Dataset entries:
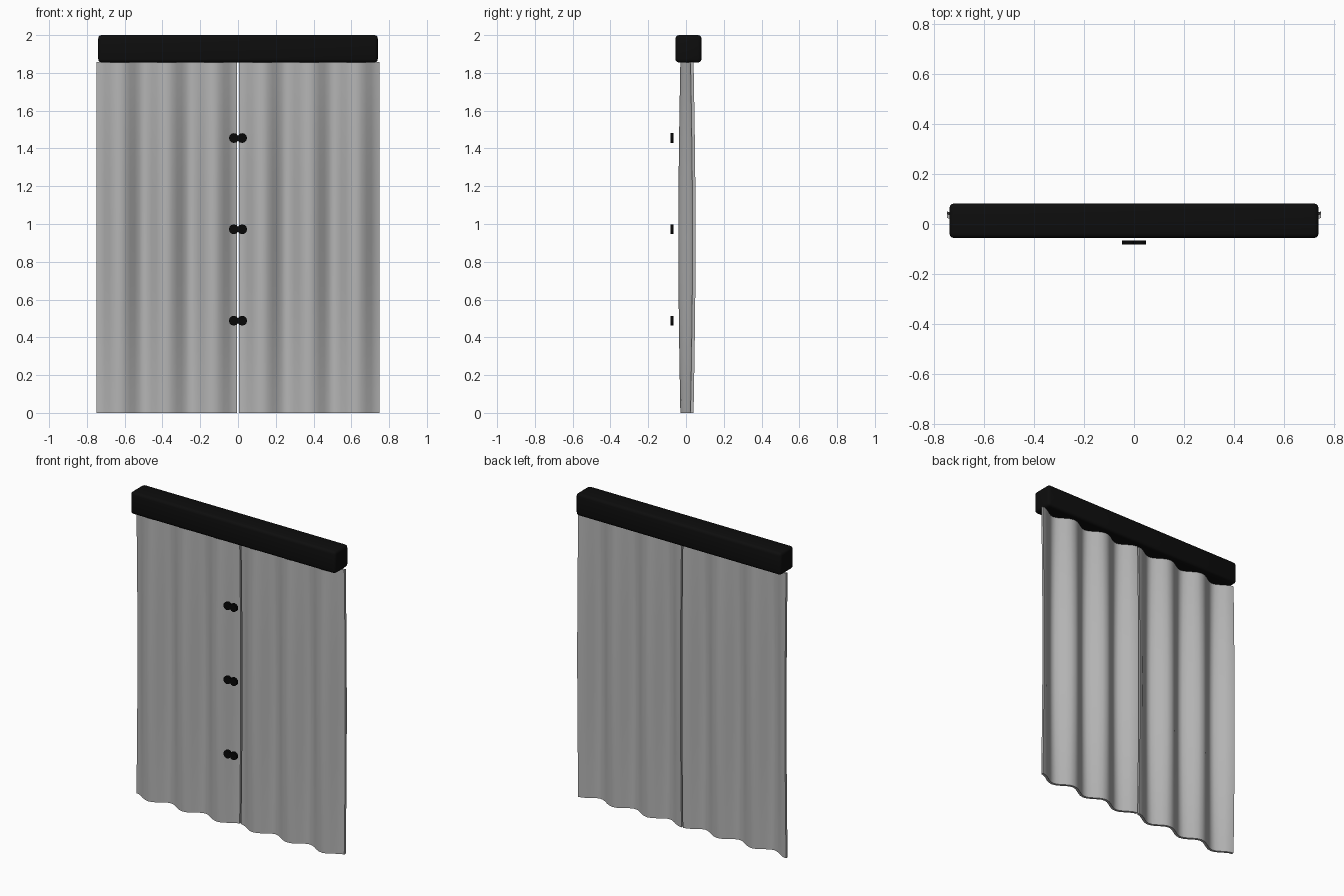
import bpy
import bmesh
import math
from mathutils import Matrix

if "Cube" in bpy.data.objects:
    bpy.data.objects.remove(bpy.data.objects["Cube"], do_unlink=True)


def make_material(name, value):
    mat = bpy.data.materials.new(name)
    mat.use_nodes = True
    colour = (value, value, value, 1)
    mat.diffuse_color = colour
    mat.node_tree.nodes["Principled BSDF"].inputs["Base Color"].default_value = colour
    return mat


GREY = make_material("grey fabric", 0.46)
BLACK = make_material("black rail", 0.004)
DARK = make_material("dark clasp", 0.002)


def finish(name, bm, mat, angle=40):
    bmesh.ops.recalc_face_normals(bm, faces=bm.faces)
    mesh = bpy.data.meshes.new(name)
    bm.to_mesh(mesh)
    bm.free()
    mesh.materials.append(mat)
    obj = bpy.data.objects.new(name, mesh)
    bpy.context.collection.objects.link(obj)
    bpy.ops.object.select_all(action='DESELECT')
    obj.select_set(True)
    bpy.context.view_layer.objects.active = obj
    bpy.ops.object.shade_smooth_by_angle(angle=math.radians(angle))
    return obj


HEIGHT = 1.857
FOLDS = 3
THICK = 0.016


# Pleated panel: a cosine wave across, with folds deepening at mid height
def curtain_panel(name, x0, x1, cols=30, rows=16):
    bm = bmesh.new()
    # Closed cross-section: front skin left to right, back skin right to left
    outline = [(i / cols, -1) for i in range(cols + 1)]
    outline += [(i / cols, 1) for i in reversed(range(cols + 1))]
    rings = []
    for r in range(rows + 1):
        z = HEIGHT * r / rows
        depth = 0.027 + 0.0105 * math.sin(math.pi * r / rows)
        ring = []
        for u, side in outline:
            phase = 2 * math.pi * FOLDS * u
            slope = -depth * math.sin(phase) * 2 * math.pi * FOLDS / (x1 - x0)
            length = math.hypot(slope, 1)
            offset = side * THICK / 2
            x = x0 + (x1 - x0) * u - slope / length * offset
            y = 0.005 + depth * math.cos(phase) + offset / length
            ring.append(bm.verts.new((x, y, z)))
        rings.append(ring)
    n = len(outline)
    for low, high in zip(rings, rings[1:]):
        for i in range(n):
            j = (i + 1) % n
            bm.faces.new((low[i], low[j], high[j], high[i]))
    # Top and bottom hems
    for ring in (rings[0], rings[-1]):
        for i in range(cols):
            bm.faces.new((ring[i], ring[i + 1], ring[n - 2 - i], ring[n - 1 - i]))
    return finish(name, bm, GREY)


curtain_panel("right_panel", -0.75, -0.005)
curtain_panel("left_panel", 0.005, 0.75)

# Header rail with rounded edges
bm = bmesh.new()
bmesh.ops.create_cube(bm, size=1, matrix=Matrix.Translation((0, 0.013, 1.9275))
                      @ Matrix.Diagonal((1.48, 0.138, 0.145, 1)))
bmesh.ops.bevel(bm, geom=bm.edges[:], offset=0.018, segments=3,
                profile=0.5, affect='EDGES')
finish("header_rail", bm, BLACK)

# Pairs of round clasps along the centre opening
for level, z in (("lower", 0.488), ("middle", 0.972), ("upper", 1.455)):
    for side, x in (("right", -0.022), ("left", 0.022)):
        bm = bmesh.new()
        bmesh.ops.create_cone(bm, cap_ends=True, segments=12, radius1=0.026,
                              radius2=0.026, depth=0.016,
                              matrix=Matrix.Translation((x, -0.0745, z))
                              @ Matrix.Rotation(math.pi / 2, 4, 'X'))
        finish(f"{level}_{side}_clasp", bm, DARK)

● **YOUR GOAL**:
Pictures stay out, but every record above is to be returned exactly.

● **TASK OUTPUT**:
import bpy
import bmesh
import math
from mathutils import Matrix

if "Cube" in bpy.data.objects:
    bpy.data.objects.remove(bpy.data.objects["Cube"], do_unlink=True)


def make_material(name, value):
    mat = bpy.data.materials.new(name)
    mat.use_nodes = True
    colour = (value, value, value, 1)
    mat.diffuse_color = colour
    mat.node_tree.nodes["Principled BSDF"].inputs["Base Color"].default_value = colour
    return mat


GREY = make_material("grey fabric", 0.46)
BLACK = make_material("black rail", 0.004)
DARK = make_material("dark clasp", 0.002)


def finish(name, bm, mat, angle=40):
    bmesh.ops.recalc_face_normals(bm, faces=bm.faces)
    mesh = bpy.data.meshes.new(name)
    bm.to_mesh(mesh)
    bm.free()
    mesh.materials.append(mat)
    obj = bpy.data.objects.new(name, mesh)
    bpy.context.collection.objects.link(obj)
    bpy.ops.object.select_all(action='DESELECT')
    obj.select_set(True)
    bpy.context.view_layer.objects.active = obj
    bpy.ops.object.shade_smooth_by_angle(angle=math.radians(angle))
    return obj


HEIGHT = 1.857
FOLDS = 3
THICK = 0.016


# Pleated panel: a cosine wave across, with folds deepening at mid height
def curtain_panel(name, x0, x1, cols=30, rows=16):
    bm = bmesh.new()
    # Closed cross-section: front skin left to right, back skin right to left
    outline = [(i / cols, -1) for i in range(cols + 1)]
    outline += [(i / cols, 1) for i in reversed(range(cols + 1))]
    rings = []
    for r in range(rows + 1):
        z = HEIGHT * r / rows
        depth = 0.027 + 0.0105 * math.sin(math.pi * r / rows)
        ring = []
        for u, side in outline:
            phase = 2 * math.pi * FOLDS * u
            slope = -depth * math.sin(phase) * 2 * math.pi * FOLDS / (x1 - x0)
            length = math.hypot(slope, 1)
            offset = side * THICK / 2
            x = x0 + (x1 - x0) * u - slope / length * offset
            y = 0.005 + depth * math.cos(phase) + offset / length
            ring.append(bm.verts.new((x, y, z)))
        rings.append(ring)
    n = len(outline)
    for low, high in zip(rings, rings[1:]):
        for i in range(n):
            j = (i + 1) % n
            bm.faces.new((low[i], low[j], high[j], high[i]))
    # Top and bottom hems
    for ring in (rings[0], rings[-1]):
        for i in range(cols):
            bm.faces.new((ring[i], ring[i + 1], ring[n - 2 - i], ring[n - 1 - i]))
    return finish(name, bm, GREY)


curtain_panel("right_panel", -0.75, -0.005)
curtain_panel("left_panel", 0.005, 0.75)

# Header rail with rounded edges
bm = bmesh.new()
bmesh.ops.create_cube(bm, size=1, matrix=Matrix.Translation((0, 0.013, 1.9275))
                      @ Matrix.Diagonal((1.48, 0.138, 0.145, 1)))
bmesh.ops.bevel(bm, geom=bm.edges[:], offset=0.018, segments=3,
                profile=0.5, affect='EDGES')
finish("header_rail", bm, BLACK)

# Pairs of round clasps along the centre opening
for level, z in (("lower", 0.488), ("middle", 0.972), ("upper", 1.455)):
    for side, x in (("right", -0.022), ("left", 0.022)):
        bm = bmesh.new()
        bmesh.ops.create_cone(bm, cap_ends=True, segments=12, radius1=0.026,
                              radius2=0.026, depth=0.016,
                              matrix=Matrix.Translation((x, -0.0745, z))
                              @ Matrix.Rotation(math.pi / 2, 4, 'X'))
        finish(f"{level}_{side}_clasp", bm, DARK)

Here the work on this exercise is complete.